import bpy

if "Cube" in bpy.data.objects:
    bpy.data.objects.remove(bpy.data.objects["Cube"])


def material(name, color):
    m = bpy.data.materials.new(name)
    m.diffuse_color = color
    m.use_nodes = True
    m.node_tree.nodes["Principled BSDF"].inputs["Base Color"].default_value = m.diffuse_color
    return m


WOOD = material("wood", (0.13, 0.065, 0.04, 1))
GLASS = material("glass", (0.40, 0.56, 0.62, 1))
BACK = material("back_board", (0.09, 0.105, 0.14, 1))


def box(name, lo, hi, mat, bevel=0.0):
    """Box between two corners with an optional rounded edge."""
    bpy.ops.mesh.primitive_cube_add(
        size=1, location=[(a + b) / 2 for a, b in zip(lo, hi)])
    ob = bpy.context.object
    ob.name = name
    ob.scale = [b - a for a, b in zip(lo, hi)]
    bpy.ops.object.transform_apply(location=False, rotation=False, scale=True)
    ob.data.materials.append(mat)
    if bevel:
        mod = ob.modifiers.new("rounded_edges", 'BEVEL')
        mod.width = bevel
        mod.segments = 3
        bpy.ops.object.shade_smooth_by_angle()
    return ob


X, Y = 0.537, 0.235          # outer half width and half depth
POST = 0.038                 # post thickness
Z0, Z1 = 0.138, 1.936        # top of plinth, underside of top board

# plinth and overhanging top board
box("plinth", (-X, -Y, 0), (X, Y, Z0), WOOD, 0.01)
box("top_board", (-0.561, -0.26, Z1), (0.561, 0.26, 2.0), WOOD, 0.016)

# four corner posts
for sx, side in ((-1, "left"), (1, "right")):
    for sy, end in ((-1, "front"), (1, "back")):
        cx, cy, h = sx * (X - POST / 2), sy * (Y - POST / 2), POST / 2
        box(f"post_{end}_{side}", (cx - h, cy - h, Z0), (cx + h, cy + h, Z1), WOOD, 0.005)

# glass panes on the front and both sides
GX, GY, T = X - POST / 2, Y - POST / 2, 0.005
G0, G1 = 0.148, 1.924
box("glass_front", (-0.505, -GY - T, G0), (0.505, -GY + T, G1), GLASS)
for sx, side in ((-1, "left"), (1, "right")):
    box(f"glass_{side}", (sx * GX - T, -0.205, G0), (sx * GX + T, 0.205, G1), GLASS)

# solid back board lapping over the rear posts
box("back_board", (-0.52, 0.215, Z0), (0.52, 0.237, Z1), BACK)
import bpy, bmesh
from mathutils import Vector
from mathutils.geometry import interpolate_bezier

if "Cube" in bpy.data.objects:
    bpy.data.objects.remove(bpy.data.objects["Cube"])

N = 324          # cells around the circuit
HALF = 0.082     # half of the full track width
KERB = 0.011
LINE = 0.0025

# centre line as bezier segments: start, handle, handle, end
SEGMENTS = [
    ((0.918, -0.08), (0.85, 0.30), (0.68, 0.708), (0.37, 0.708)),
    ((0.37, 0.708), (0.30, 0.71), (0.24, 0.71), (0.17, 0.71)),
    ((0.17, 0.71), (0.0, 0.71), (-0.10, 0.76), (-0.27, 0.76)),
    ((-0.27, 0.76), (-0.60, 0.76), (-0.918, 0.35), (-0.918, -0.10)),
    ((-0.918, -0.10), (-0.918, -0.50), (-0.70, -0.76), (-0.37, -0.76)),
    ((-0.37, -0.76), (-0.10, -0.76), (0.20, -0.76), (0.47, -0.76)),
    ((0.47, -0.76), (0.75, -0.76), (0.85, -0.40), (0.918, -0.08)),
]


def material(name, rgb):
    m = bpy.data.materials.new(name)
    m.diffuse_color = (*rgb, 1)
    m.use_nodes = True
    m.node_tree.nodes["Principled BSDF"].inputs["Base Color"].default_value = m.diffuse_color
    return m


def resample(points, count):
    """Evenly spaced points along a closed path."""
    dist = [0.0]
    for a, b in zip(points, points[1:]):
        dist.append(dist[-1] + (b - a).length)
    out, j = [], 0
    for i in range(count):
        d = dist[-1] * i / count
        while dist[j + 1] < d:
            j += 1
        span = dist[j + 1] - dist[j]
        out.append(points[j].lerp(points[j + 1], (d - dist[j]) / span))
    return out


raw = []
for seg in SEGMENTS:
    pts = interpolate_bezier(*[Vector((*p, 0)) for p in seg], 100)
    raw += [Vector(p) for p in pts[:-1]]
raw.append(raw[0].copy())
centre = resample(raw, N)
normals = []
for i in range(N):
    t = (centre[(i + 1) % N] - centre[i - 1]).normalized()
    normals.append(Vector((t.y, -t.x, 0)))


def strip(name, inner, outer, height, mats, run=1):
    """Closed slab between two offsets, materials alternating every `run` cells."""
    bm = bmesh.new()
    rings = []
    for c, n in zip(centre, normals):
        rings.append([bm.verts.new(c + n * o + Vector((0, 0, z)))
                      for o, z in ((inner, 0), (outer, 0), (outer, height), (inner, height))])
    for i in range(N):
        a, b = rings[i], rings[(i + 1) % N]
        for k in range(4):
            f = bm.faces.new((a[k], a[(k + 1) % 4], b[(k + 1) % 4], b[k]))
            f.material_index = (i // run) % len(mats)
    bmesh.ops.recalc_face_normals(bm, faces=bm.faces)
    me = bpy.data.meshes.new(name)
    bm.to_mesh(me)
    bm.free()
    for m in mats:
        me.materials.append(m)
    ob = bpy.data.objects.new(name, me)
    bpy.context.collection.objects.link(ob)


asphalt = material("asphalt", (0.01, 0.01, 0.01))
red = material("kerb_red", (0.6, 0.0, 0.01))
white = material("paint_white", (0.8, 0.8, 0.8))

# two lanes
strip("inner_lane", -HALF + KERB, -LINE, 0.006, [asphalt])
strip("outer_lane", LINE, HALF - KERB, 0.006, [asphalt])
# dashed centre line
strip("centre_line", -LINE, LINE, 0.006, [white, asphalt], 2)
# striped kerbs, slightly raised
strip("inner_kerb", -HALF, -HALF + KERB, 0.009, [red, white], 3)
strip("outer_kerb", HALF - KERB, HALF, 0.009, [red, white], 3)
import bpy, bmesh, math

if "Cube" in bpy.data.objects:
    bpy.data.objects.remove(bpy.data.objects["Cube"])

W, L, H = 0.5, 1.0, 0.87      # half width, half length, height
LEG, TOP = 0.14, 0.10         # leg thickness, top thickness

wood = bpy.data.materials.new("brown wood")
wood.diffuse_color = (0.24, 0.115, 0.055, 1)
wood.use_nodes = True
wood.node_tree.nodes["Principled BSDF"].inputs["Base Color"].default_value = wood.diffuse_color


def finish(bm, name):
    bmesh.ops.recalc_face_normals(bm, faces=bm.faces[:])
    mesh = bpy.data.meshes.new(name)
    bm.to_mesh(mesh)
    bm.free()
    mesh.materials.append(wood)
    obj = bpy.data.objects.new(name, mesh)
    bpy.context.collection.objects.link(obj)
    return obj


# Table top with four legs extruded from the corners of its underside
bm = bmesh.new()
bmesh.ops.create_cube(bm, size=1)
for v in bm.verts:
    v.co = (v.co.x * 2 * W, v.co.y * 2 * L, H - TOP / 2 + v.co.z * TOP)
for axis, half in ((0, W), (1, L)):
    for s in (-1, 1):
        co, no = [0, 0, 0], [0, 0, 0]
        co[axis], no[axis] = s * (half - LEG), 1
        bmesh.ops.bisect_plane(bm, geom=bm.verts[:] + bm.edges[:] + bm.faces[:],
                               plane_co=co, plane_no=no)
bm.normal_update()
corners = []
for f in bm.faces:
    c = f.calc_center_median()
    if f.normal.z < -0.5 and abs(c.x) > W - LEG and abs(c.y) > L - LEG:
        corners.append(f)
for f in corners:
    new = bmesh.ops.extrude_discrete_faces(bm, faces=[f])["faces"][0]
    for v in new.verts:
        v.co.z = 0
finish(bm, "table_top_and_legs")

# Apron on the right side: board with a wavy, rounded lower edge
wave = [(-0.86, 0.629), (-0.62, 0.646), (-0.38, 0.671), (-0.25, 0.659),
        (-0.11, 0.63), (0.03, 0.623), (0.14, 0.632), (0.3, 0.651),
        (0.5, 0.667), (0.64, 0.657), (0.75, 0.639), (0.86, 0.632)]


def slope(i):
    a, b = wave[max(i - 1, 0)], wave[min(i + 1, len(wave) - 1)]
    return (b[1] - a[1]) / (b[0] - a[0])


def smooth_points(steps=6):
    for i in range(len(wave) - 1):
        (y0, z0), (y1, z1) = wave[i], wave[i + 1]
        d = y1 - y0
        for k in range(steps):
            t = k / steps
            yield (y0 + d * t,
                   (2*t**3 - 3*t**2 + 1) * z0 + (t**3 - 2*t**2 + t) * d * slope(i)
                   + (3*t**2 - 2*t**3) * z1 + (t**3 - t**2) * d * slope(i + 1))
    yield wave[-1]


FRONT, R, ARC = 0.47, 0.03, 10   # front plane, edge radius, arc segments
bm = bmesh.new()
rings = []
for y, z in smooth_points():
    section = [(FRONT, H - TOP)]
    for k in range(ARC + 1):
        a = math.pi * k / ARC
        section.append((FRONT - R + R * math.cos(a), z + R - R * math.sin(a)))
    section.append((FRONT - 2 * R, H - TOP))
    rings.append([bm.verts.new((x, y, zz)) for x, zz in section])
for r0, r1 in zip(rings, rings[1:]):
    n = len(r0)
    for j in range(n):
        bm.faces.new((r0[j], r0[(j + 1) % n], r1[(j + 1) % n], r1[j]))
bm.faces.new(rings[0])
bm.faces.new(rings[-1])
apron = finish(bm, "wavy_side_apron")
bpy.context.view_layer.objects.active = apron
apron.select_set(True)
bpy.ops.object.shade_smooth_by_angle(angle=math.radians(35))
-- -- --
(EXERCISE DESCRIPTION): Take the records above and return, word for word, only the lines that fall from the line with "Z0, Z1 = 0.138, 1.936" to the line with "# four corner posts", both of them included.

(FINAL ANSWER):
Z0, Z1 = 0.138, 1.936        # top of plinth, underside of top board

# plinth and overhanging top board
box("plinth", (-X, -Y, 0), (X, Y, Z0), WOOD, 0.01)
box("top_board", (-0.561, -0.26, Z1), (0.561, 0.26, 2.0), WOOD, 0.016)

# four corner posts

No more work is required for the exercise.